The Big 12 Conference has partnered with Special Olympics to participate in local events in October and November, with both conference office staff members and member institutions contributing their time to the organization. During the week of Oct. 27-30, Big 12 employees volunteered with local teams at the Area 10 Bowling Tournament at USA Bowl in Dallas.
The Missouri men’s basketball team also joined the partnership, playing host to a two-hour clinic for Special Olympics athletes in Columbia, Mo., on Saturday, Nov. 1. Head coach Mike Anderson and his Tiger players worked with over 60 campers in attendance six skills stations at Mizzou Arena. Click here to read the news story about it.
In addition, the first two Big 12 Championships – cross country and soccer – provided venues for Special Olympics activities. At the cross country championship in Ames, Iowa, on Nov. 1, over a dozen members of The ARC of Iowa participated in a race down the final 80 meters of the Iowa State Cross Country Course. Following the race, each ARC athlete received a certificate of participation from the Big 12.

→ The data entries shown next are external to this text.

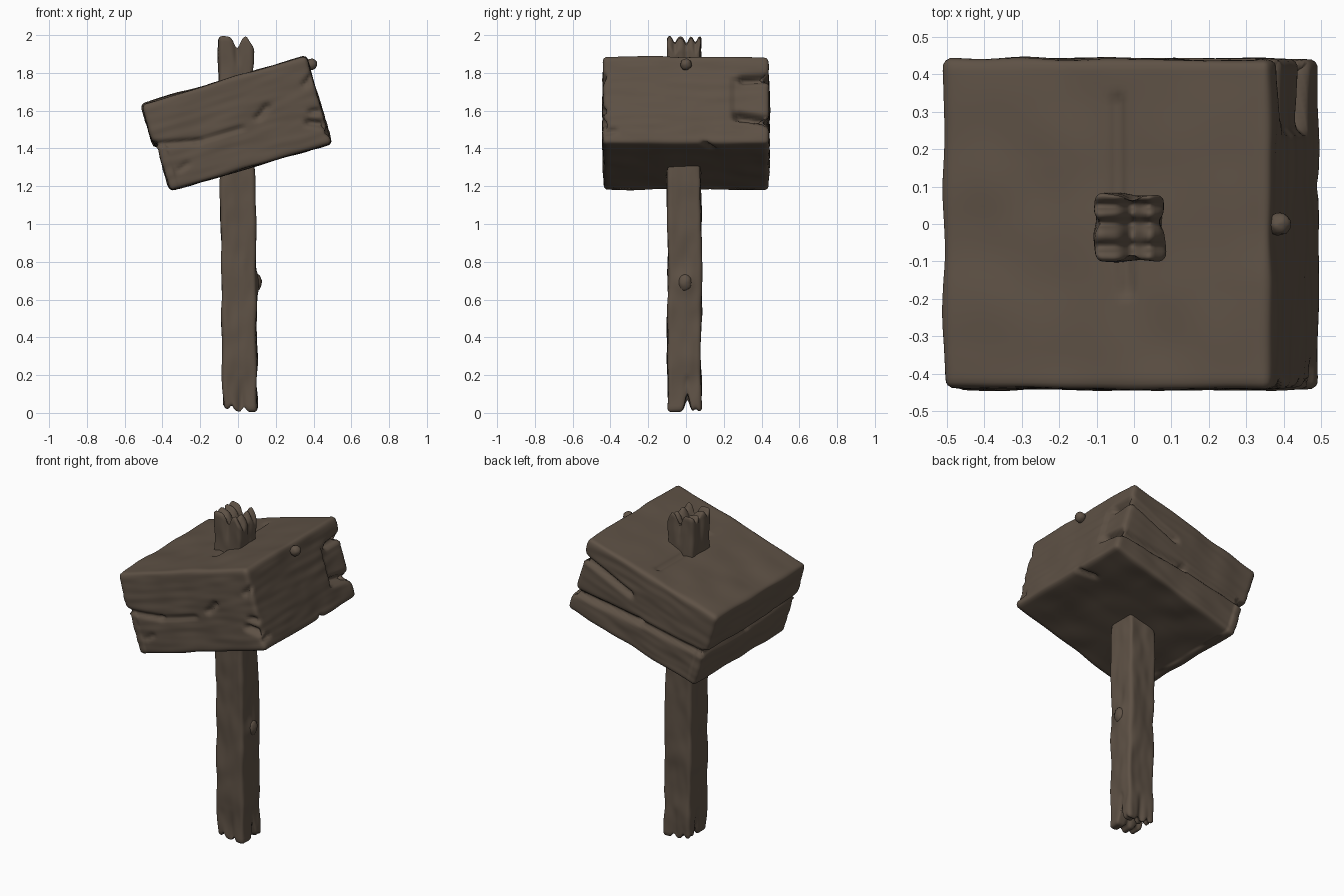
import bpy, bmesh, math
from mathutils import Vector, noise, geometry

if "Cube" in bpy.data.objects:
    bpy.data.objects.remove(bpy.data.objects["Cube"])

wood = bpy.data.materials.new("weathered_brown_wood")
wood.diffuse_color = (0.112, 0.083, 0.060, 1)
wood.use_nodes = True
wood.node_tree.nodes["Principled BSDF"].inputs["Base Color"].default_value = wood.diffuse_color


def rounded_block(name, size, cuts, radius, shape):
    """Gridded block with rounded edges; shape(point, normal) returns the final point."""
    bm = bmesh.new()
    bmesh.ops.create_cube(bm, size=1)
    for axis in range(3):
        edges = [e for e in bm.edges
                 if abs(e.verts[0].co[axis] - e.verts[1].co[axis]) > 1e-4]
        bmesh.ops.subdivide_edges(bm, edges=edges, cuts=cuts[axis], use_grid_fill=True)
    half = Vector(size) / 2
    for v in bm.verts:
        p = Vector([v.co[i] * size[i] for i in range(3)])
        core = Vector([max(-half[i] + radius, min(half[i] - radius, p[i])) for i in range(3)])
        n = (p - core).normalized()
        v.co = shape(core + n * radius, n)
    return finish(name, bm)


def finish(name, bm):
    bmesh.ops.recalc_face_normals(bm, faces=bm.faces)
    mesh = bpy.data.meshes.new(name)
    bm.to_mesh(mesh)
    bm.free()
    mesh.materials.append(wood)
    mesh.shade_smooth()
    ob = bpy.data.objects.new(name, mesh)
    bpy.context.collection.objects.link(ob)
    return ob


# Cracks and chips in the sign: start, end, radius, depth
X, Y, Z = 0.455, 0.44, 0.242
grooves = [
    # front cracks
    ((-X, -Y, 0.02), (-0.22, -Y, -0.03), 0.014, 0.022),
    ((-0.22, -Y, -0.03), (0.02, -Y, -0.03), 0.013, 0.014),
    ((0.12, -Y, 0.0), (0.18, -Y, 0.04), 0.016, 0.025),
    ((-0.36, -Y, -0.15), (-0.31, -Y, -0.13), 0.014, 0.012),
    # front right corner chips
    ((X, -Y, 0.13), (0.41, -Y, 0.10), 0.016, 0.025),
    ((X, -Y, -0.14), (0.37, -Y, -0.10), 0.017, 0.035),
    ((X, -Y, -0.06), (0.40, -Y, -0.05), 0.015, 0.025),
    # right face splits at the back corner
    ((X, Y, 0.12), (X, 0.30, 0.11), 0.018, 0.045),
    ((X, Y, -0.12), (X, 0.28, -0.09), 0.020, 0.060),
    ((X, -Y, -0.18), (X, -0.38, -0.17), 0.014, 0.020),
    # back face plank seams
    ((X, Y, 0.12), (0.10, Y, 0.07), 0.016, 0.030),
    ((X, Y, -0.12), (0.0, Y, -0.06), 0.018, 0.035),
    ((0.0, Y, -0.06), (-X, Y, -0.02), 0.015, 0.022),
    # left face seam
    ((-X, Y, -0.02), (-X, 0.0, -0.03), 0.016, 0.025),
    ((-X, 0.0, -0.03), (-X, -Y, 0.02), 0.016, 0.025),
    # splits on the top around the post
    ((0.03, 0.02, Z), (0.03, 0.33, Z), 0.014, 0.016),
    ((0.05, -0.02, Z), (0.06, -0.18, Z), 0.014, 0.016),
    # nick underneath
    ((X, 0.10, -Z), (0.36, 0.14, -Z), 0.016, 0.020),
]
grooves = [(Vector(a), Vector(b), r, d) for a, b, r, d in grooves]


def shape_sign(p, n):
    q = p.copy()
    for a, b, r, depth in grooves:
        near, t = geometry.intersect_point_line(p, a, b)
        near = a.lerp(b, max(0, min(1, t)))
        q -= n * depth * math.exp(-((p - near).length / r) ** 2)
    # slightly uneven plank ends and soft wood wobble
    if p.z < 0 and p.x < -0.4:
        q.x += 0.016
    if -0.12 < p.z < 0.12 and p.x > 0.42 and p.y > 0.25:
        q.x -= 0.012
    q += n * 0.008 * noise.noise(p * 6)
    q += n * 0.004 * noise.noise(Vector((p.x * 5, p.y * 5, p.z * 28)))
    return q


sign = rounded_block("sign_block", (2 * X, 2 * Y, 2 * Z), (55, 55, 39), 0.024, shape_sign)
sign.location = (-0.008, 0, 1.53)
sign.rotation_euler = (0, -math.radians(16.4), 0)


def bump(u, centre, width):
    return math.exp(-((u - centre) / width) ** 2)


def top_height(x, y):
    h = 2.0 - 0.06 * bump(x, 0.005, 0.022) - 0.07 * max(0, (x - 0.055) / 0.04)
    h -= 0.035 * (bump(y, -0.052, 0.014) + bump(y, 0.01, 0.013) + bump(y, 0.058, 0.013))
    return h - 0.035 * bump(x, 0, 0.06) * bump(y, 0, 0.06)


def bottom_height(x, y):
    h = 0.005 + 0.10 * bump(y, 0.015, 0.016) * (0.5 + 0.5 * bump(x, 0.09, 0.08))
    h += 0.025 * (bump(x, -0.045, 0.012) + bump(x, 0.02, 0.014)) + 0.02 * max(0, -x / 0.09)
    return h + 0.015 * bump(y, 0.06, 0.012)


LEN = 2.0


def shape_post(p, n):
    z = p.z + LEN / 2
    side = Vector((n.x, n.y, 0))
    # broken, splintered ends
    up, low = max(0, (z - 1.8) / 0.2), max(0, (0.2 - z) / 0.2)
    new_z = z + (top_height(p.x, p.y) - 2) * up + bottom_height(p.x, p.y) * low
    # long shallow grain furrows that deepen toward the ends
    furrow = bump(p.x, 0.005, 0.018) * abs(n.y) + bump(p.y, 0.012, 0.018) * abs(n.x)
    q = Vector((p.x, p.y, new_z)) - side * furrow * (0.001 + 0.016 * max(up, low))
    q += side * 0.010 * noise.noise(Vector((p.x * 7, p.y * 7, z * 5)))
    q += side * 0.005 * noise.noise(Vector((p.x * 20, p.y * 20, z * 9)))
    # knot swelling on the right
    q += side * max(0, n.x) * 0.022 * bump(z, 0.69, 0.06) * bump(p.y, 0, 0.05)
    # slight lean
    q.x += 0.012 - 0.011 * z
    q.y -= 0.008
    return q


rounded_block("post", (0.182, 0.178, LEN), (21, 21, 119), 0.02, shape_post)


# Round pegs: one in the sign, one knot on the post
def knob(name, location, scale, angle=0):
    bm = bmesh.new()
    bmesh.ops.create_uvsphere(bm, u_segments=20, v_segments=12, radius=1)
    for v in bm.verts:
        v.co = Vector([v.co[i] * scale[i] for i in range(3)]) * (1 + 0.1 * noise.noise(v.co * 2))
    ob = finish(name, bm)
    ob.location = location
    ob.rotation_euler = (0, angle, 0)


knob("sign_peg", (0.388, 0.0, 1.845), (0.032, 0.03, 0.03), -0.28)
knob("post_knot", (0.098, -0.005, 0.69), (0.028, 0.036, 0.045))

The final game of the Big 12 Soccer Championship in San Antonio on Sunday, Nov. 9 welcomed two athletes for a pregame presentation of the game ball to officials. At halftime of the championship match, the Hutto Hippos from Austin and the NEYSO Special Team of San Antonio also faced off in a scrimmage for the crowd of Big 12 soccer fans.
The Big 12 has made an effort to expand its involvement with Special Olympics in recent years, especially with the conference’s Student-Athlete Advisory Committee (SAAC) representatives. SAAC members have internship opportunities available with the state-level Special Olympics offices. Special Olympics has been the charity of choice for the Big 12 Conference since 1996.
Throughout the seven conference member states, more than 73,000 athletes participate in a total of 28 Special Olympics sports ranging from track and field to power lifting to team handball.
Special Olympics provide year-round sports training and competition for children and adults with intellectual disabilities. Through sports, Special Olympics' athletes have opportunities to develop physical fitness, demonstrate courage, learn new skills, gain self-confidence, set goals and reach expectations.
For more information on getting involved with the Special Olympics program, contact your state office.